NEW YORK (GenomeWeb News) - The US Department of Energy will spend $250 million over the next few years to help create two bioenergy research centers that will use systems biology and other methodologies to develop better biofuels, the agency said today.
The aim of the centers will be “to accelerate research that leads to breakthroughs in basic science to make biofuels a cost-effective alternative to fossil fuels,” DOE Secretary Samuel Bodman said in a statement.
Specifically, the DOE hopes that systems bio will help accelerate research on cellulosic ethanol and other biofuels. As GenomeWeb News reported in early July, the DOE published a roadmap identifying roadblocks and areas where scientific breakthroughs are needed in cellulosic ethanol research.
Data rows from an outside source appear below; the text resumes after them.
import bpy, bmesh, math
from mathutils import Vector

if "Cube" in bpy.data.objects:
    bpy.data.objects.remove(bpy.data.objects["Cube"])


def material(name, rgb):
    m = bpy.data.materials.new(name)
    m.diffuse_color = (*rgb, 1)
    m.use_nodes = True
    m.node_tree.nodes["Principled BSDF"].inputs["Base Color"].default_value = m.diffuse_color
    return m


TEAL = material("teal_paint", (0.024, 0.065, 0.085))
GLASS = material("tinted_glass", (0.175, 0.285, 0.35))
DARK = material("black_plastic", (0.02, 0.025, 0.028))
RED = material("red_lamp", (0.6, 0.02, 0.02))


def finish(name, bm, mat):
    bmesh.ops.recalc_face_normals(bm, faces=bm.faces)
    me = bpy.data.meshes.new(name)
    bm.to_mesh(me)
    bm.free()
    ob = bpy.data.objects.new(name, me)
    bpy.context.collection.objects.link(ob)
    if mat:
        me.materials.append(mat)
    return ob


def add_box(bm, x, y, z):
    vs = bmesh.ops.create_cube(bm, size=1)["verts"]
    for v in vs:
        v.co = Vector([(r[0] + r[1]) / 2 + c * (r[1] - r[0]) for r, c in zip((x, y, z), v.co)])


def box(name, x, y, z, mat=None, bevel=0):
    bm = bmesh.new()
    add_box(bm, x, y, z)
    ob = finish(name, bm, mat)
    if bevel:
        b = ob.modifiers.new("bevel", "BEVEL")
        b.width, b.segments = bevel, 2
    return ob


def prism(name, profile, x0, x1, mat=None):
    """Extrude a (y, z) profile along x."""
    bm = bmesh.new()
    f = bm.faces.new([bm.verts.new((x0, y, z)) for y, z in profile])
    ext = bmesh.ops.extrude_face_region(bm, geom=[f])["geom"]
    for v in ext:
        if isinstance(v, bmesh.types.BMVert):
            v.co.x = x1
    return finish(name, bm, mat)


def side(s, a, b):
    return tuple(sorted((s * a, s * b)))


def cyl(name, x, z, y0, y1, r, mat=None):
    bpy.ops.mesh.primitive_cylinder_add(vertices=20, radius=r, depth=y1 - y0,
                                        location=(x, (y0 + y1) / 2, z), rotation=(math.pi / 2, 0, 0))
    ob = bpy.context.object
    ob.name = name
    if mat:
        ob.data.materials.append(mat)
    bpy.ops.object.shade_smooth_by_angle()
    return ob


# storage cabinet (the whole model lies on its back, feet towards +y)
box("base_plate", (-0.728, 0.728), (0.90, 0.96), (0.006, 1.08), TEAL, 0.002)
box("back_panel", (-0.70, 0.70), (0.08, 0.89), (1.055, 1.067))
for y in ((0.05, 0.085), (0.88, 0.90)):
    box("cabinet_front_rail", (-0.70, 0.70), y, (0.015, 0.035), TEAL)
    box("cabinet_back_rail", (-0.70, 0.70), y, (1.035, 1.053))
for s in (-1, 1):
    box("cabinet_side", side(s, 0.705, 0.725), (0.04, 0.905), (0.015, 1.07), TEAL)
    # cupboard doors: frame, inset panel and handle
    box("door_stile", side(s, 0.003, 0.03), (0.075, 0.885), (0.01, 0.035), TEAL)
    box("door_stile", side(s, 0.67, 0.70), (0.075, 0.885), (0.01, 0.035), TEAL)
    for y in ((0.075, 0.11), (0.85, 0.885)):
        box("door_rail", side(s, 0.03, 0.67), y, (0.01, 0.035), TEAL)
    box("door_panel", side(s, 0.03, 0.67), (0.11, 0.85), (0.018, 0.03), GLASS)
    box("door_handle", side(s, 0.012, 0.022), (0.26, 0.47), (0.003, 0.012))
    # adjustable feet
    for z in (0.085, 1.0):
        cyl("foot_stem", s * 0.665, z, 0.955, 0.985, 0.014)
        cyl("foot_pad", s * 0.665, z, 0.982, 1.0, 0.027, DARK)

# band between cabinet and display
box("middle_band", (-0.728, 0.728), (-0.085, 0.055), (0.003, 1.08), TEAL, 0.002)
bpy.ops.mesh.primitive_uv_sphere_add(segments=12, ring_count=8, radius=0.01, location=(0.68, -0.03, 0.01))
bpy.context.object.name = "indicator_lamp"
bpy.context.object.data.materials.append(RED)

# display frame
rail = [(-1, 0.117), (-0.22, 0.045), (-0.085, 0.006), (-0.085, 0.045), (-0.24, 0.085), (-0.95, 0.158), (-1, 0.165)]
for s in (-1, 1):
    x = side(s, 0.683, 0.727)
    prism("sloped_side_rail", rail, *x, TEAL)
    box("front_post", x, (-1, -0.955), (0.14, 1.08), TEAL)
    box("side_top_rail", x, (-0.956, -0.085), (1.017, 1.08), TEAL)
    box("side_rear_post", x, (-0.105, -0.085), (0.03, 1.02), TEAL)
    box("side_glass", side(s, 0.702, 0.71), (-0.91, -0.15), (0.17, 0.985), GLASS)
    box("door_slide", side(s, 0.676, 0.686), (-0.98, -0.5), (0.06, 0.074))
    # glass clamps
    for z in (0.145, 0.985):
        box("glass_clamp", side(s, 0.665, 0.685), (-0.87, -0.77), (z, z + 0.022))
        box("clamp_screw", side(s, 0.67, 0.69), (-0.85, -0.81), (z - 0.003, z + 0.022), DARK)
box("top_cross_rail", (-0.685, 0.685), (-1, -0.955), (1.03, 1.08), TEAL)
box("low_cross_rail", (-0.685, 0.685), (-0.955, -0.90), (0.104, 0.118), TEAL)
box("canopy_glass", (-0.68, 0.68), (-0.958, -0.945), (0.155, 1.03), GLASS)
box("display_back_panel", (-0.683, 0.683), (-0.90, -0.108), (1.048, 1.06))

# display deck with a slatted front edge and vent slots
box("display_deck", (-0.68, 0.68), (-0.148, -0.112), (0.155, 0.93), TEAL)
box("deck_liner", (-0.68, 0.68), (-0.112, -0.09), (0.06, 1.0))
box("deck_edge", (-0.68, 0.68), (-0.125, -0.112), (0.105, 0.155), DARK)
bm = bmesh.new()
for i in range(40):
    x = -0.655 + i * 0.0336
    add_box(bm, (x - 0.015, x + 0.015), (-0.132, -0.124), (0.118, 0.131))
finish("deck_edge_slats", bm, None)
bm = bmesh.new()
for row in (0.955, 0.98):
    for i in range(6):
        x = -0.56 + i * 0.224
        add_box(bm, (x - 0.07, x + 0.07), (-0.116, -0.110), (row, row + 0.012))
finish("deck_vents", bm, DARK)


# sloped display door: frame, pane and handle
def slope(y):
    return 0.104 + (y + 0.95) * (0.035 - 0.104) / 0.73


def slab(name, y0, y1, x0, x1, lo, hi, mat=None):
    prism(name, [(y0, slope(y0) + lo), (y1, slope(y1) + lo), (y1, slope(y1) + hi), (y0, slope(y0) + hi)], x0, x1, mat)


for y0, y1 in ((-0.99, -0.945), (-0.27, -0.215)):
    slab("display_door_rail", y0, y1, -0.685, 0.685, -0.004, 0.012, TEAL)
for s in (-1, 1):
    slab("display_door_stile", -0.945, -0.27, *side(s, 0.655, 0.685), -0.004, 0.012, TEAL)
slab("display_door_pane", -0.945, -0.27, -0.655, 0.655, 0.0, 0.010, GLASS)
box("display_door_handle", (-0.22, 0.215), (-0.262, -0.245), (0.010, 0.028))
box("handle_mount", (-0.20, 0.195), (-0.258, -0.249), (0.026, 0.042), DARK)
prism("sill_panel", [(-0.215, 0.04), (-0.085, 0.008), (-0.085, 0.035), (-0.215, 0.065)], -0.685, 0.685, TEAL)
Universities, national lab, nonprofit organizations, and private firms are expected to compete for the funding, which will be used to establish and operate the centers, Under-Secretary for Science Raymond Orbach said in a conference call.
Proposals are due Feb. 1, 2007. The DOE will provide $25 million in the first year to establish the center and provide up to $25 million per year for four years in support.
The idea for the Bioenergy Research Centers “culminates a six-year-long effort by the DOE Office of Science to lay the foundation for breakthroughs in systems biology for the cost-effective production of renewable energy,” the DOE said in a statement.
Since 2000 the Genomics: GTL program has supporting research on microbes and microbial communities “with the objective of tapping microorganisms’ powerful and diverse capabilities to produce renewable energy, clean up the environment, and manage atmospheric carbon.”
Additional details can be found here.